September 23, 2009 |
Beverly Hills financial advisor Stanley Chais, accused of steering hundreds of millions in investor dollars to Bernard L. Madoff's Ponzi scheme, was sued this morning by California Atty. Gen. Jerry Brown. The lawsuit, filed in Los Angeles County Superior Court, seeks restitution for victims and at least $25 million in civil penalties. Chais operated three exclusive funds that offered returns of up to 25%. He told clients that he achieved the returns using a complex combination of derivatives, stock, currency and futures trading, Brown said.
June 26, 2011 |
Three days. That's how close Bernard Madoff's $65-billion Ponzi scheme came to collapsing back in November 2005. The high-profile Bayou hedge fund had failed, and droves of newly anxious investors were pulling money out of investment businesses such as Madoff's. He owed $105 million in redemption checks to investors, but the fraudulent investment business' JPMorgan bank account had just $13 million. As Diana Henriques documents in her new book, "The Wizard of Lies: Bernie Madoff and the Death of Trust," Madoff was able to cover the difference only by pulling money from his legitimate brokerage business and by appropriating client assets to get a $95-million loan.
April 4, 2010 |
The many faces of Lily Tomlin are well known to television audiences, and with her current gig on the FX legal thriller "Damages," there's one more just as compelling. Tomlin, 70, plays Marilyn Tobin, the dispossessed wife of the Bernie Madoff figure, Louis Tobin, and a dark departure from the classic characters she introduced on "Laugh-In" 40 years ago. Ernestine and others are alive and kicking in Tomlin's concert tour and her Las Vegas show, "Not Playing With a Full Deck," which is returning to the MGM Grand from April 29 to May 5. She's also working on a "Desperate Housewives" spinoff, a mystery comedy featuring her character, Roberta Simmons, and Kathryn Joosten's Karen McCluskey character.
May 11, 2011
Tangled Webs How False Statements Are Undermining America: From Martha Stewart to Bernie Madoff James B. Stewart The Penguin Press: 474 pps., $29.95
March 15, 2009
Re "Bernanke the enforcer," editorial, March 11 We all know what happens in times like these: There are loud protests of disgust and new regulations, and then when the economy improves, we go back to ignoring the problem -- greed. I have another solution. Let's take a Bear Stearns building on Wall Street and turn it into a white-collar prison. Put a big plasma screen TV beside the doorway with a scrolling list of the inmates, their photos and descriptions of their crimes. Start with Bernie Madoff.
March 1, 2009

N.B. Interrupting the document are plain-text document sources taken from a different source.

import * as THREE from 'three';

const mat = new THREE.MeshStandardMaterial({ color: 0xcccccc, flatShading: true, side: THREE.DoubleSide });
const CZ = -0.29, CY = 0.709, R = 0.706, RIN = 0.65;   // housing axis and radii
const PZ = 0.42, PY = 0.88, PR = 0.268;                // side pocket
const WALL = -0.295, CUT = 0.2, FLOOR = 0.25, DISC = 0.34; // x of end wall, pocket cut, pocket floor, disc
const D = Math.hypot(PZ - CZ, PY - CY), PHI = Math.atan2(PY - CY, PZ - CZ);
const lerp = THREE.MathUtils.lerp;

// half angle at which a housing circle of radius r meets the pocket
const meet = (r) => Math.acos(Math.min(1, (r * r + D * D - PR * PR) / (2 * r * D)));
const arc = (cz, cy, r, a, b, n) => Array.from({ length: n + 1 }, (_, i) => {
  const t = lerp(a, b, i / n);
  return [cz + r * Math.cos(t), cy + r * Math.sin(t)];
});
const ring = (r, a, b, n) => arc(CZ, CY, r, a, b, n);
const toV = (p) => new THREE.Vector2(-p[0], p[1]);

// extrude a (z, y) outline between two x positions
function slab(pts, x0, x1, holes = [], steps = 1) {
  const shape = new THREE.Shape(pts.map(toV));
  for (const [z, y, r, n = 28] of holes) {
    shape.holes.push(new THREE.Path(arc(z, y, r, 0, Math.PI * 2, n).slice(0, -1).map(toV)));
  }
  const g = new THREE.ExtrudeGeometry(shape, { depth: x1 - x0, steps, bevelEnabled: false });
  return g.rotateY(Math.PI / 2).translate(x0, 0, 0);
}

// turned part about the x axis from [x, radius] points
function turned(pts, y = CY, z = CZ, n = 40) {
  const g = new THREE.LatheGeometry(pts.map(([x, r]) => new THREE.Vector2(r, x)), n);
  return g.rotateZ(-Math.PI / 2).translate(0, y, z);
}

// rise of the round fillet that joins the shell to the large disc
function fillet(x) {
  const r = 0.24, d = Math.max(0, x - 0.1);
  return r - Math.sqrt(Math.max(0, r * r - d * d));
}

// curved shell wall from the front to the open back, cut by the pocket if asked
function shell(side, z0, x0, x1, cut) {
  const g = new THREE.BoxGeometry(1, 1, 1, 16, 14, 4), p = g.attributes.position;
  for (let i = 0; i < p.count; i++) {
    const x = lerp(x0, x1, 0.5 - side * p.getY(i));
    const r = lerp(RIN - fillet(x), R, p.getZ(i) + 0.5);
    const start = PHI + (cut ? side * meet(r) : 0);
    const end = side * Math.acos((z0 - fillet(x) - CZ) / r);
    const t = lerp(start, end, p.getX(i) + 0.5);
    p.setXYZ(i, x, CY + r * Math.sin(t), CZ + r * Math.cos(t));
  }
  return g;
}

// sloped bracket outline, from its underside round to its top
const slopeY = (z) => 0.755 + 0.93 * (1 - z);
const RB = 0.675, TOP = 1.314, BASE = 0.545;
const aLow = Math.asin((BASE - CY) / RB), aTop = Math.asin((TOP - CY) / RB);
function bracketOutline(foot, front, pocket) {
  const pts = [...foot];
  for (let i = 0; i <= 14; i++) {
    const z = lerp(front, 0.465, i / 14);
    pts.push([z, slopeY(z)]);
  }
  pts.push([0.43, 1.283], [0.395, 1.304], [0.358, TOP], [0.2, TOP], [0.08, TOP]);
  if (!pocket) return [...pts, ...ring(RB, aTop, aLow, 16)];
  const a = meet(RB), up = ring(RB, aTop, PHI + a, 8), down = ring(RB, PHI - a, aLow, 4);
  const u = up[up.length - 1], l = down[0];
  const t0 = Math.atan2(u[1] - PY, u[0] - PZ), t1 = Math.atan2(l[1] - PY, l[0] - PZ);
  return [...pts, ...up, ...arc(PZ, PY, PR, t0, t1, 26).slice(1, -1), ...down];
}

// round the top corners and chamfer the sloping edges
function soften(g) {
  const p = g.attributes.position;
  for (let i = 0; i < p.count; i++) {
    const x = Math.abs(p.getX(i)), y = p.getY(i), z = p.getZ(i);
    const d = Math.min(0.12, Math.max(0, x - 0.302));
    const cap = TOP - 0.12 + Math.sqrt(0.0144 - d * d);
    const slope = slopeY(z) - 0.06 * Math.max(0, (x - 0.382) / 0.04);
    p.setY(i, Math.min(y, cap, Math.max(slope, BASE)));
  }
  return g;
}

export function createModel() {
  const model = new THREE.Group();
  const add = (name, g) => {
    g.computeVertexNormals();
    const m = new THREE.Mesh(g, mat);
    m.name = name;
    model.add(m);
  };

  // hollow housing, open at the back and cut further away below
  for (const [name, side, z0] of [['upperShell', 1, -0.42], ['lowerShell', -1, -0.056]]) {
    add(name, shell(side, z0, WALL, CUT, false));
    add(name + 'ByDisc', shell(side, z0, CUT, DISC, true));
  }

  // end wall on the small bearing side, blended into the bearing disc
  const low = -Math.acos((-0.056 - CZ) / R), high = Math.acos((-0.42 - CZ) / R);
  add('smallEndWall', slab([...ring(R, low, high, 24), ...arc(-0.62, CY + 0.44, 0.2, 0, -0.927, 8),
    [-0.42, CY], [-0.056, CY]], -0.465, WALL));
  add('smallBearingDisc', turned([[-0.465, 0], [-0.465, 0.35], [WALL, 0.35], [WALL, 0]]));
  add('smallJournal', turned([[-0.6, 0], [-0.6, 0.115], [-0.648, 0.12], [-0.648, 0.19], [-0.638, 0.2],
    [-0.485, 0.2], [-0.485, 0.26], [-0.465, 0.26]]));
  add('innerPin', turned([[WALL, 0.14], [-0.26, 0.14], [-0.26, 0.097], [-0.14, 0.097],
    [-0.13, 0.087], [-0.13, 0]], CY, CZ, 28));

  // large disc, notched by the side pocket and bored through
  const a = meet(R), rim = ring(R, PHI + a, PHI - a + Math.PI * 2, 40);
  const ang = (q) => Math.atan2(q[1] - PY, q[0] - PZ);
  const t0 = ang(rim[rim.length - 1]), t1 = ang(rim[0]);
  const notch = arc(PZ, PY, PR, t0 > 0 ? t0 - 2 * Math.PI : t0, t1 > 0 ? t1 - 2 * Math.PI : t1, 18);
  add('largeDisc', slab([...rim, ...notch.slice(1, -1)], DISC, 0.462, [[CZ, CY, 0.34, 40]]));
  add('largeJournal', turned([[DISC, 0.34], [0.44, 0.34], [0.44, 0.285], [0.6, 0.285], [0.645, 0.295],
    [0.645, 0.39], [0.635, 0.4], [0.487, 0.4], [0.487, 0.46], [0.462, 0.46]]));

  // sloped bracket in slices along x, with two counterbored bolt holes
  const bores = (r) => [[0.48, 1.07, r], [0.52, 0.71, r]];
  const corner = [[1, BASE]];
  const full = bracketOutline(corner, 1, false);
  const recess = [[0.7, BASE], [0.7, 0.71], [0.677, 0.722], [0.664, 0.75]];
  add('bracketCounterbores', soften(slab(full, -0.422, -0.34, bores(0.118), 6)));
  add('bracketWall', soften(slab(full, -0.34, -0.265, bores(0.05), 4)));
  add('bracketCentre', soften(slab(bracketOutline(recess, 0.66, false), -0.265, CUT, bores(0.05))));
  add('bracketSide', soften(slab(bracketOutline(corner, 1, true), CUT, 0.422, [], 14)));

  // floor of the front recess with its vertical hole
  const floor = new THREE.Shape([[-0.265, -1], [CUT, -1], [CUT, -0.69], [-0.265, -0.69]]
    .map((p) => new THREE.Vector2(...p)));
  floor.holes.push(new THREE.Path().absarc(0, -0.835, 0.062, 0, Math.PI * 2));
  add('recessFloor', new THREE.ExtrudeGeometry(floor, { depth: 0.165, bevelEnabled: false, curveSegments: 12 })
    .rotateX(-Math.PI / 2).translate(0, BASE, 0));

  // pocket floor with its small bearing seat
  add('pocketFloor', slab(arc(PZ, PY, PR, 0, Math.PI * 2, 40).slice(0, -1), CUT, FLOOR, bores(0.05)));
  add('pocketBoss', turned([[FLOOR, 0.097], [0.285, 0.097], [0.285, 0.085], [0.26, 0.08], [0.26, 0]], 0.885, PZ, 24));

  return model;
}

Re: "Investors cry foul after real estate deals go bust," Feb. 18: As an independent futures trader, my daily due diligence is a routine part of my overall strategy. Sadly, what is missing from your article -- and from all the coverage regarding Bernie Madoff and all the mini-Madoffs like Mr. Harkey -- are any comments on the lack of due diligence on the part of the investors. How someone can give all or part of his savings over to a single investment or investor is beyond my comprehension.